Plain-text document sources:
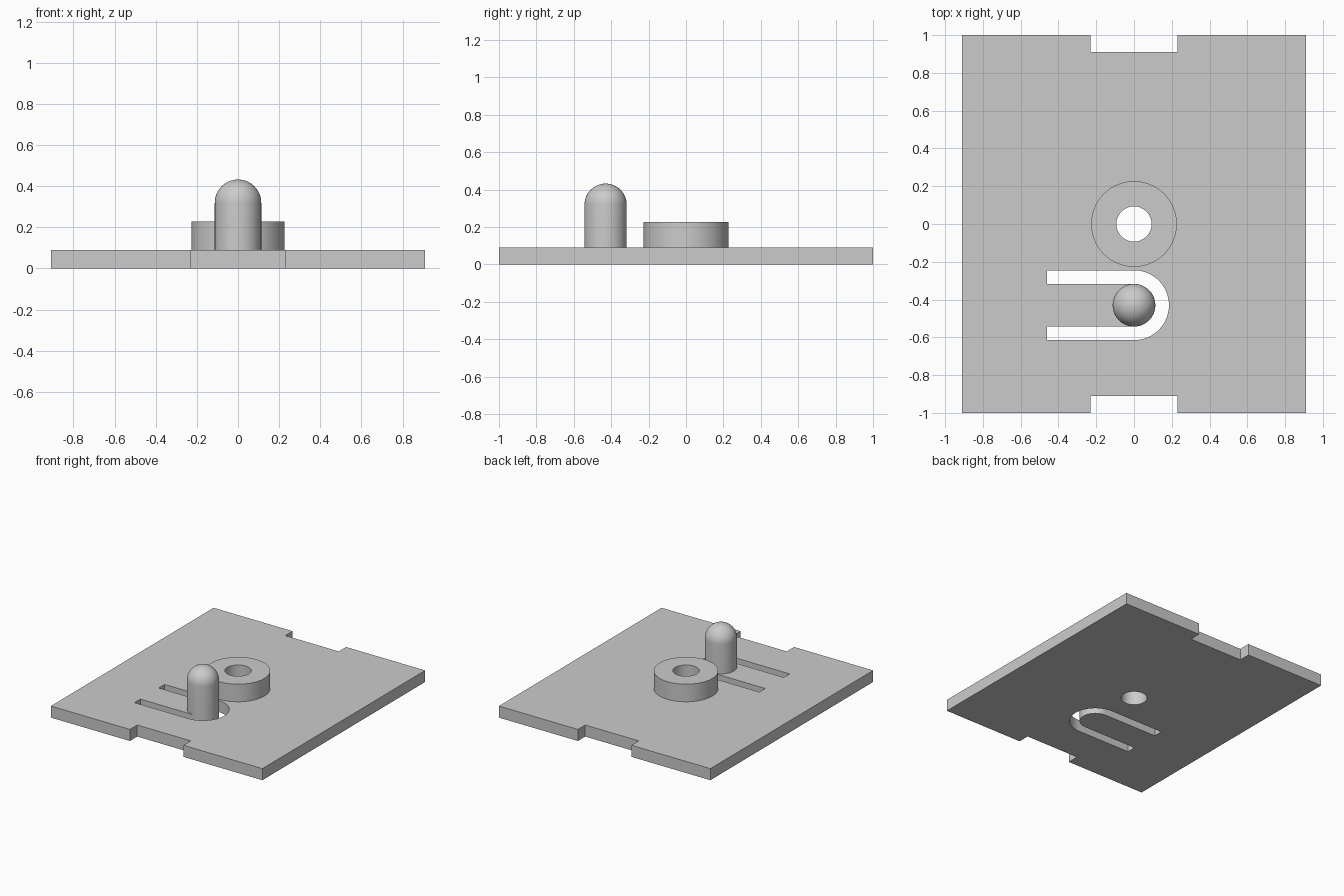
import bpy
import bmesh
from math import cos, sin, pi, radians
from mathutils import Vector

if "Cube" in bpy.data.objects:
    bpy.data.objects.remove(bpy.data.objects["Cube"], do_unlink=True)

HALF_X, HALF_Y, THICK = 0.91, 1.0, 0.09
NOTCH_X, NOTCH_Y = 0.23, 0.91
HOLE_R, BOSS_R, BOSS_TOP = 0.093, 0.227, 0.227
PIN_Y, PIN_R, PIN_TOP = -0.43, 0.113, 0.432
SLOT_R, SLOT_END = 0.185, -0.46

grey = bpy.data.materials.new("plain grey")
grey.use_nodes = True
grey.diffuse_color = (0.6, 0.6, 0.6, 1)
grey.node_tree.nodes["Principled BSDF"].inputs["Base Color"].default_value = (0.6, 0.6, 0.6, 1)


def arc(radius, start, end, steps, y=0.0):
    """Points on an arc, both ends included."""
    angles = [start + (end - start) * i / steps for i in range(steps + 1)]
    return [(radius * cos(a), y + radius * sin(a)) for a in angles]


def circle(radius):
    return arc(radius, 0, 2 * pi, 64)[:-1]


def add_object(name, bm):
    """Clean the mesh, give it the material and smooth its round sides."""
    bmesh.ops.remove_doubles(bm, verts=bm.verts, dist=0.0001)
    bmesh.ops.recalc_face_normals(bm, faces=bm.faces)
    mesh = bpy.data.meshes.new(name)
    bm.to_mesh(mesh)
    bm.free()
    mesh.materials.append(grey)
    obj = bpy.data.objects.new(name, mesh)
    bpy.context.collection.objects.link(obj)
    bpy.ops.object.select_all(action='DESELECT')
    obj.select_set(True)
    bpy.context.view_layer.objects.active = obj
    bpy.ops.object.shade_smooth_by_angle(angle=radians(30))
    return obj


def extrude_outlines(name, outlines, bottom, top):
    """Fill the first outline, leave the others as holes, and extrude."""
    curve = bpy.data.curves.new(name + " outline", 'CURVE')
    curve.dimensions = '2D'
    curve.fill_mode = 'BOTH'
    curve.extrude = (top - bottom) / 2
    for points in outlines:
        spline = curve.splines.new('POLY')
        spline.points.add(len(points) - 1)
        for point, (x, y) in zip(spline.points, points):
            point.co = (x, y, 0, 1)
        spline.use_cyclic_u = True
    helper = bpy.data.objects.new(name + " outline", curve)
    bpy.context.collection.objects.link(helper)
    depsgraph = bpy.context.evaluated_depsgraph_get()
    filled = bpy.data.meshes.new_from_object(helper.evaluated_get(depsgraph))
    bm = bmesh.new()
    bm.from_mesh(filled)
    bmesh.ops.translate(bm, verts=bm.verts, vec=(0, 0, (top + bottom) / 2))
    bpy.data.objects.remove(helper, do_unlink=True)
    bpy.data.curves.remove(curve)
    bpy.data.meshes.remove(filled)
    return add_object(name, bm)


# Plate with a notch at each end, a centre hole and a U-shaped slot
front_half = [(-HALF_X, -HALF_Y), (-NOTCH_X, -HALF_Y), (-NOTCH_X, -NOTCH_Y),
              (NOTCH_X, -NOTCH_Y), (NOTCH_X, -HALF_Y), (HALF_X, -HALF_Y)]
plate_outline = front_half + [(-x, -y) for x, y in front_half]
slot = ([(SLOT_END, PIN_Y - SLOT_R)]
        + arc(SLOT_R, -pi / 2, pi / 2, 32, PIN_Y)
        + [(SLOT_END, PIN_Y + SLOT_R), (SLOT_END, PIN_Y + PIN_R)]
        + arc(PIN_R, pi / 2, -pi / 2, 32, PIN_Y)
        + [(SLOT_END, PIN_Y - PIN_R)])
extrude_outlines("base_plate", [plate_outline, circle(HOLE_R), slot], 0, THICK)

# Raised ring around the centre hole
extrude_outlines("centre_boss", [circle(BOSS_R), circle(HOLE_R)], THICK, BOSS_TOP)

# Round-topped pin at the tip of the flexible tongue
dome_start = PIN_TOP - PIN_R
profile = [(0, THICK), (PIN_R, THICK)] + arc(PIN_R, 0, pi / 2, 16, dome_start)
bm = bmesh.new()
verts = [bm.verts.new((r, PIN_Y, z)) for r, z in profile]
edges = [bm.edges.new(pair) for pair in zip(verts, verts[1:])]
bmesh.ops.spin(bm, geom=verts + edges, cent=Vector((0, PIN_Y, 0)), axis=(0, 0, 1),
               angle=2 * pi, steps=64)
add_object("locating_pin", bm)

[How to complete this task]
"objects" is the string to look for; please copy every line of the records above where it appears.

[Task response]
if "Cube" in bpy.data.objects:
    bpy.data.objects.remove(bpy.data.objects["Cube"], do_unlink=True)
    obj = bpy.data.objects.new(name, mesh)
    bpy.context.collection.objects.link(obj)
    bpy.context.view_layer.objects.active = obj
    helper = bpy.data.objects.new(name + " outline", curve)
    bpy.context.collection.objects.link(helper)
    bpy.data.objects.remove(helper, do_unlink=True)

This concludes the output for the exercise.